featured image

Lindsey Mitzel contemplates God's desire to live in us and His call to us to abide in Him.

Sometimes God doesn’t give us what we want, and sometimes that may be incredibly difficult. Important things may be lost, people may be lost, time may be lost. We may be asked to give up things we had no idea we were attached to. As painful as these losses may be for us though, we are on a journey of learning to abide more and more in Christ.

My husband and I just finished building a new home. There are so many details to building a house, and while we weren’t naïve enough to think it would go smoothly the whole time, we were dolefully unprepared for how challenging the whole process would become. Prices went up, things got broken, lots of mistakes were made, people didn’t show up. Our family was displaced for more than a year past the date the builder originally told us we could expect to move in.

The Lord taught me things over the past year that humbled me, broke me open, and showed me where some of my attachments lie that just aren’t in Him. These last few sentences can’t do justice to the pain and difficulty we experienced together as a family in this season, but I would do it all over again. It’s often in the most challenging and painful seasons that God is working the most.

Several months ago, I was at Mass, praying and thinking about our house situation. We’d been told we would be able to move in soon and to expect the next few weeks to be very busy as everything was finished up. Instead, nothing much happened at all, and the house sat mostly untouched for months more. I wondered if we would ever move in and considered that as Jesus roamed around almost nomadically for the last few years of his life, surely, He wasn’t expecting the same from us, right?

Just weeks away from delivering our sixth child, with all our baby things in storage, I felt frustrated, angry, and done. Though we’d worked and saved for this home for years, I would have given it all up in exchange for stability (with a yard). The homily during Mass happened to be a reflection on the dedication of that church many years ago, and as the priest talked sentimentally of permanently installing the Tabernacle which had traveled with the people for Masses before the church building had been built, the Lord spoke to my heart.

I realized that since the very creation of our beautiful world, God has made a home with us. In Genesis we’re told that God walked in the garden [with Adam and Eve] (Genesis 3:8). In Exodus God went before the Israelites in a pillar of cloud and fire (Exodus 13:21). Again in Exodus, God descended on Mount Sinai (Exodus 19:18-20, Exodus 24:16-17). After the Lord gave Israel the Ten Commandments and commanded them to build the Ark of the Covenant and Tabernacle, He came to dwell within the Tabernacle (Exodus 40:34-38).

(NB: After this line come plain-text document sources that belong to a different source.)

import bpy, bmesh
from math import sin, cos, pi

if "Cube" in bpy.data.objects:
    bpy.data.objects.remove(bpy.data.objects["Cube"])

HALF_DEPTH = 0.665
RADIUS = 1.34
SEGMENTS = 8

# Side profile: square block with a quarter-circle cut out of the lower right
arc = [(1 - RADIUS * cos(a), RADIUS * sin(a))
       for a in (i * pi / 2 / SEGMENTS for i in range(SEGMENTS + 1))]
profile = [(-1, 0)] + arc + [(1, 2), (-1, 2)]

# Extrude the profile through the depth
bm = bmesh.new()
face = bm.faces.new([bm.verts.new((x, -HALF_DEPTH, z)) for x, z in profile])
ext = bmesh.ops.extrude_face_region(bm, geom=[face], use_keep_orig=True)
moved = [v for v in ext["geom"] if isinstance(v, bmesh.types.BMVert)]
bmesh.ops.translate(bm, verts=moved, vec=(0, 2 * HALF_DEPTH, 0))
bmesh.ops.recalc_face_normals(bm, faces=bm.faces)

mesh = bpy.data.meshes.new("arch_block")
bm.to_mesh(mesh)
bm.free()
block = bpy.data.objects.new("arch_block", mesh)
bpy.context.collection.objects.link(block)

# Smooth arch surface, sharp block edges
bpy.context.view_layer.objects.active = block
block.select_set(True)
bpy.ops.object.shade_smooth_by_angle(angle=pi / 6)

In the New Testament, God becomes incarnate and inhabits Mary, the new Tabernacle, as she carries Jesus to His delivery on Christmas Day (John 1:3, Luke 1:26-38, Matthew 1:18). After Jesus’ death and Resurrection, through Baptism in the name of the Father, Son and Holy Spirit (Matthew 28:19), and the descent of the Holy Spirit, God Himself dwells in each of us who are baptized and in a state of grace (Acts 2:1-4).




God wants to make His home literally in us and asks us to make ours with Him.

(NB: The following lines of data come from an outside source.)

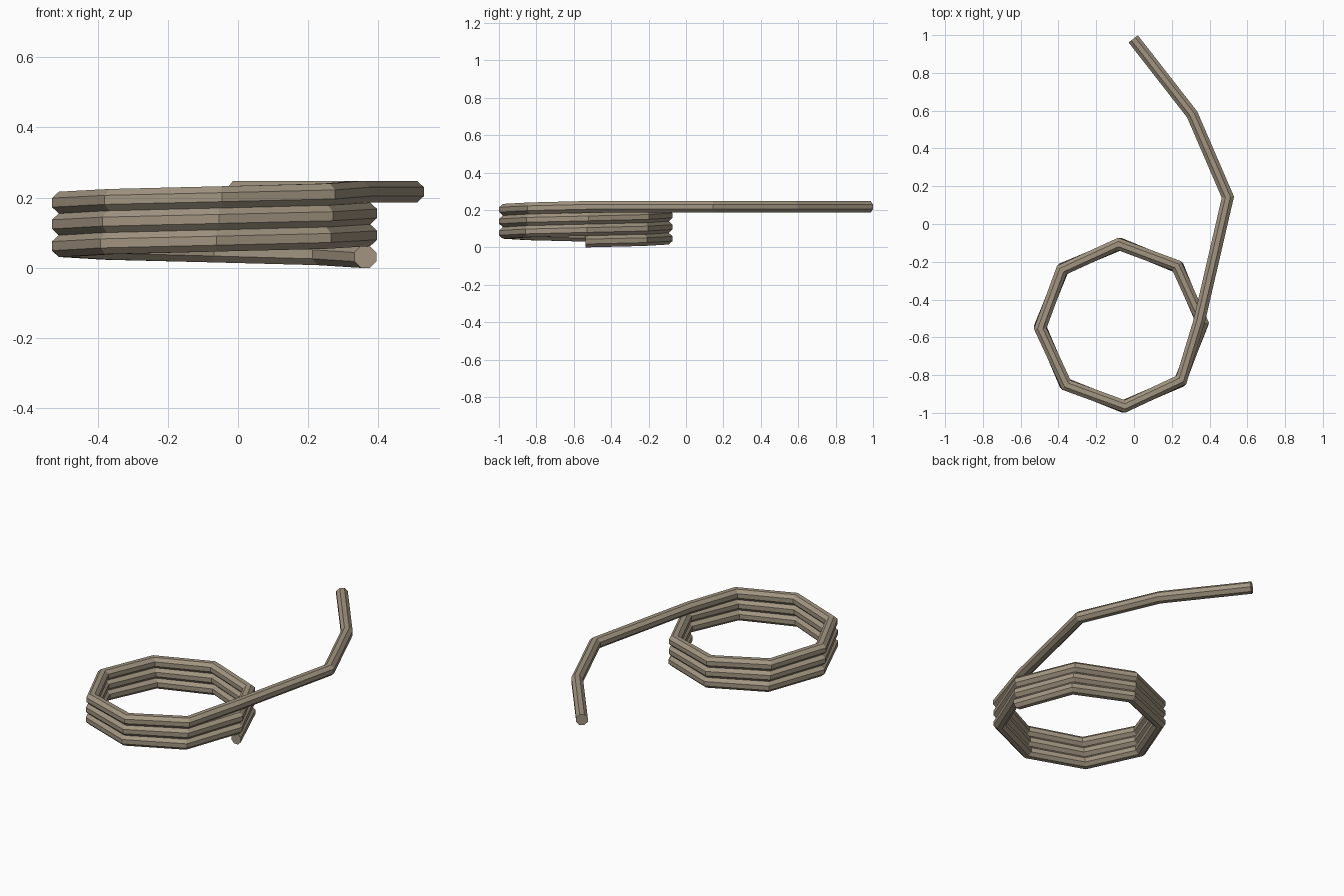
import bpy, bmesh, math
from mathutils import Vector

if "Cube" in bpy.data.objects:
    bpy.data.objects.remove(bpy.data.objects["Cube"])

HALF = 0.031              # half thickness across the rope's flats
SIDES = 8
CENTRE = Vector((-0.067, -0.536, 0))
RADIUS = 0.43
TURNS, STEPS, DRIFT = 3, 8, 2.8

# Rope path: three stacked eight-sided turns, then a loose tail
n = TURNS * STEPS
path = []
for i in range(n):
    a = math.radians((TURNS * 360 + DRIFT) * i / n)
    z = HALF + 0.002 + (0.219 - HALF - 0.002) * i / n
    path.append(CENTRE + Vector((RADIUS * math.cos(a), RADIUS * math.sin(a), z)))
path += [Vector(p) for p in ((0.345, -0.515, 0.219), (0.497, 0.142, 0.219),
                             (0.308, 0.58, 0.219), (-0.004, 0.98, 0.219))]


def flat_dir(a, b):
    d = b - a
    d.z = 0
    return d.normalized()


# Sweep an octagon along the path with mitred corners
bm = bmesh.new()
rings = []
r = HALF / math.cos(math.pi / SIDES)
for i, p in enumerate(path):
    if i == 0:
        side, mitre = Vector((1, 0, 0)), 1.0
    else:
        d0 = flat_dir(path[i - 1], p)
        d1 = flat_dir(p, path[i + 1]) if i < len(path) - 1 else d0
        t = (d0 + d1).normalized()
        side, mitre = Vector((t.y, -t.x, 0)), 1 / t.dot(d0)
    ring = []
    for k in range(SIDES):
        a = 2 * math.pi * (k + 0.5) / SIDES
        ring.append(bm.verts.new(p + side * (r * mitre * math.cos(a))
                                 + Vector((0, 0, r * math.sin(a)))))
    rings.append(ring)
for lo, hi in zip(rings, rings[1:]):
    for k in range(SIDES):
        j = (k + 1) % SIDES
        bm.faces.new((lo[k], lo[j], hi[j], hi[k]))
bm.faces.new(rings[0])
bm.faces.new(rings[-1])
bmesh.ops.recalc_face_normals(bm, faces=bm.faces)

# Stand exactly on the ground
low = min(v.co.z for v in bm.verts)
for v in bm.verts:
    v.co.z -= low

mesh = bpy.data.meshes.new("coiled_rope")
bm.to_mesh(mesh)
bm.free()
rope = bpy.data.objects.new("coiled_rope", mesh)
bpy.context.collection.objects.link(rope)

mat = bpy.data.materials.new("hemp")
mat.diffuse_color = (0.36, 0.30, 0.22, 1)
mat.use_nodes = True
mat.node_tree.nodes["Principled BSDF"].inputs["Base Color"].default_value = mat.diffuse_color
mesh.materials.append(mat)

“Abide in me, and I in you. As the branch cannot bear fruit by itself, unless it abides in the vine, neither can you, unless you abide in me. I am the vine, you are the branches. He who abides me, and I in him, he it is who bears much fruit, for apart from me you can do nothing.” (John 15:4-5, RSVCE).

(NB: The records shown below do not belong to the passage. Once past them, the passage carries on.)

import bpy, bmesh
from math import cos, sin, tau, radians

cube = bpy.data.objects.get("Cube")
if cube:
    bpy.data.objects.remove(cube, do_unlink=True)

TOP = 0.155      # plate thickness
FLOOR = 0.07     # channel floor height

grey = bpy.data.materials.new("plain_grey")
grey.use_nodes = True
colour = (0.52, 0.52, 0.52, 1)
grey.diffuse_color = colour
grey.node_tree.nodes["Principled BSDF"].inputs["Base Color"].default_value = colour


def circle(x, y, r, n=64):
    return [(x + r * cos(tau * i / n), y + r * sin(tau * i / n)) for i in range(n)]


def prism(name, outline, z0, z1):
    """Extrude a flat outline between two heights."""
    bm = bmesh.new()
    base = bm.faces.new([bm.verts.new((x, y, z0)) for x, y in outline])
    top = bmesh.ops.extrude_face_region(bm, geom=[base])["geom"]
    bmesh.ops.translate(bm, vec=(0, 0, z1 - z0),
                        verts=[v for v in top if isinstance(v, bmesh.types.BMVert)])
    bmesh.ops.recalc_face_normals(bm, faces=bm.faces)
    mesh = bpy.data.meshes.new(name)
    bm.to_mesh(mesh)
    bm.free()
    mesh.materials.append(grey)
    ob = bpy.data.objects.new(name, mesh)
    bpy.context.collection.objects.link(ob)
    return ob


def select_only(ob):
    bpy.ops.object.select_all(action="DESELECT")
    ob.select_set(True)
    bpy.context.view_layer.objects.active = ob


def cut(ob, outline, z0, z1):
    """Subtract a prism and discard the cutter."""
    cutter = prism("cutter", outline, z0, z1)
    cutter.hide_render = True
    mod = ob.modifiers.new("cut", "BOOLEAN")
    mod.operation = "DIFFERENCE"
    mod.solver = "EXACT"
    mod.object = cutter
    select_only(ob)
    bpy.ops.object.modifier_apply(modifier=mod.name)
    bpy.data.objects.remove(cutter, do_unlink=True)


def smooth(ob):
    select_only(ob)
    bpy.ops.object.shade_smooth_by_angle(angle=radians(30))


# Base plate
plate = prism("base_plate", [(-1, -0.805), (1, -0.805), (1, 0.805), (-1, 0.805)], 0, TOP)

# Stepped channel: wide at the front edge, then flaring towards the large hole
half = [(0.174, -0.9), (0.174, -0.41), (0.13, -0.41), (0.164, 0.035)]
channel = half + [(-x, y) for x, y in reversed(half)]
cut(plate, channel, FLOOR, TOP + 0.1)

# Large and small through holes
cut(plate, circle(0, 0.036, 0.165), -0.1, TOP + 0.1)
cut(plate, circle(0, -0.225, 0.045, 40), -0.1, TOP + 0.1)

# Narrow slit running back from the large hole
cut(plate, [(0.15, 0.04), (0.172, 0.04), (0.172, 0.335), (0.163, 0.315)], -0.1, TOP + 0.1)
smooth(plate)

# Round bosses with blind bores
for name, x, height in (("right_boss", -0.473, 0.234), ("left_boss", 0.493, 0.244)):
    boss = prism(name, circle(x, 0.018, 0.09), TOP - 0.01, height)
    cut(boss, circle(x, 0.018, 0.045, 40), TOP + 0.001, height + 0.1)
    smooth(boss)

God desires a place of permanence for us. He desires stability for us. He desires home for us. He desires and has given us every good thing (James 1:17). Those good things are found in our relationship with Christ; a place of stability and permanence is found in our life with and through Him. 

Click to tweet:
God wants to make His home literally in us and asks us to make ours with Him. #catholicmom


The entire Bible is God’s written love story with us. The Israelites wandered in the desert 40 years more than they needed to because they were more focused on what they could see—their own will—than on what God saw and what He willed. A journey that could have taken the Israelites roughly 10 days took 40 years. The hundreds of years they had been enslaved in Egypt had also enslaved their hearts to idols, ideas, and ideals that are not God’s. 

How alike we are. When called to abide in Christ, we abide in just about anything else. St. Augustine of Hippo famously wrote, “You have made us for yourself, and our hearts are restless, until they can find rest in you.” We are meant for God alone, and only He knows what will help us draw closer to Him and what will hinder us. He knows our hearts intimately and He desires for us to allow Him into ourselves vulnerably enough that we might will His will more than our own—that He might truly take up residence within us.

How can we encounter Him within us? How can we more deeply abide in Him?



Copyright 2022 Lindsey Mitzel
Images: Canva